BEGIN

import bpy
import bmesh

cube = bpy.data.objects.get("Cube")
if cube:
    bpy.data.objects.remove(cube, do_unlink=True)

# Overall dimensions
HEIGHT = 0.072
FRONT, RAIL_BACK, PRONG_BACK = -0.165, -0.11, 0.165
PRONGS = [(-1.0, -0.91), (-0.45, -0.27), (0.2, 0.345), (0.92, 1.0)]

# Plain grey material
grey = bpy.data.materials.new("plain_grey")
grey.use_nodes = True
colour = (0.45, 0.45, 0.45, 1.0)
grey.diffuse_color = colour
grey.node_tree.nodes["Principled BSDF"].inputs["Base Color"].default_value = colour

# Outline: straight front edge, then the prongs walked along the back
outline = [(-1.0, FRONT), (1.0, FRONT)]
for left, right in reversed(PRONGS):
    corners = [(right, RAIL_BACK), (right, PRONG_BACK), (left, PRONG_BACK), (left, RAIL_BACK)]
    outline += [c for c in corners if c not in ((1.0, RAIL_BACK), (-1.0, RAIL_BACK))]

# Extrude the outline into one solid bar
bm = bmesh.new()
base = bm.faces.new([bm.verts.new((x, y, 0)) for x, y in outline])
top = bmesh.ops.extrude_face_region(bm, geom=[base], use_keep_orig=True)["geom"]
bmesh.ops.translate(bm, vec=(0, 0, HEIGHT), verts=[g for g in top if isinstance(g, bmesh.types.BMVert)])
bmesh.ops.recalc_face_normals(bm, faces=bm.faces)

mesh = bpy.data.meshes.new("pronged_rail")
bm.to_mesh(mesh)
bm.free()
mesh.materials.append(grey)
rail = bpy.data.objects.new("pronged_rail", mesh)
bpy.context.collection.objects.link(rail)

END

ACTION ITEM: Your answer should be the full listing, copied exactly.

EXERCISE SOLUTION:
import bpy
import bmesh

cube = bpy.data.objects.get("Cube")
if cube:
    bpy.data.objects.remove(cube, do_unlink=True)

# Overall dimensions
HEIGHT = 0.072
FRONT, RAIL_BACK, PRONG_BACK = -0.165, -0.11, 0.165
PRONGS = [(-1.0, -0.91), (-0.45, -0.27), (0.2, 0.345), (0.92, 1.0)]

# Plain grey material
grey = bpy.data.materials.new("plain_grey")
grey.use_nodes = True
colour = (0.45, 0.45, 0.45, 1.0)
grey.diffuse_color = colour
grey.node_tree.nodes["Principled BSDF"].inputs["Base Color"].default_value = colour

# Outline: straight front edge, then the prongs walked along the back
outline = [(-1.0, FRONT), (1.0, FRONT)]
for left, right in reversed(PRONGS):
    corners = [(right, RAIL_BACK), (right, PRONG_BACK), (left, PRONG_BACK), (left, RAIL_BACK)]
    outline += [c for c in corners if c not in ((1.0, RAIL_BACK), (-1.0, RAIL_BACK))]

# Extrude the outline into one solid bar
bm = bmesh.new()
base = bm.faces.new([bm.verts.new((x, y, 0)) for x, y in outline])
top = bmesh.ops.extrude_face_region(bm, geom=[base], use_keep_orig=True)["geom"]
bmesh.ops.translate(bm, vec=(0, 0, HEIGHT), verts=[g for g in top if isinstance(g, bmesh.types.BMVert)])
bmesh.ops.recalc_face_normals(bm, faces=bm.faces)

mesh = bpy.data.meshes.new("pronged_rail")
bm.to_mesh(mesh)
bm.free()
mesh.materials.append(grey)
rail = bpy.data.objects.new("pronged_rail", mesh)
bpy.context.collection.objects.link(rail)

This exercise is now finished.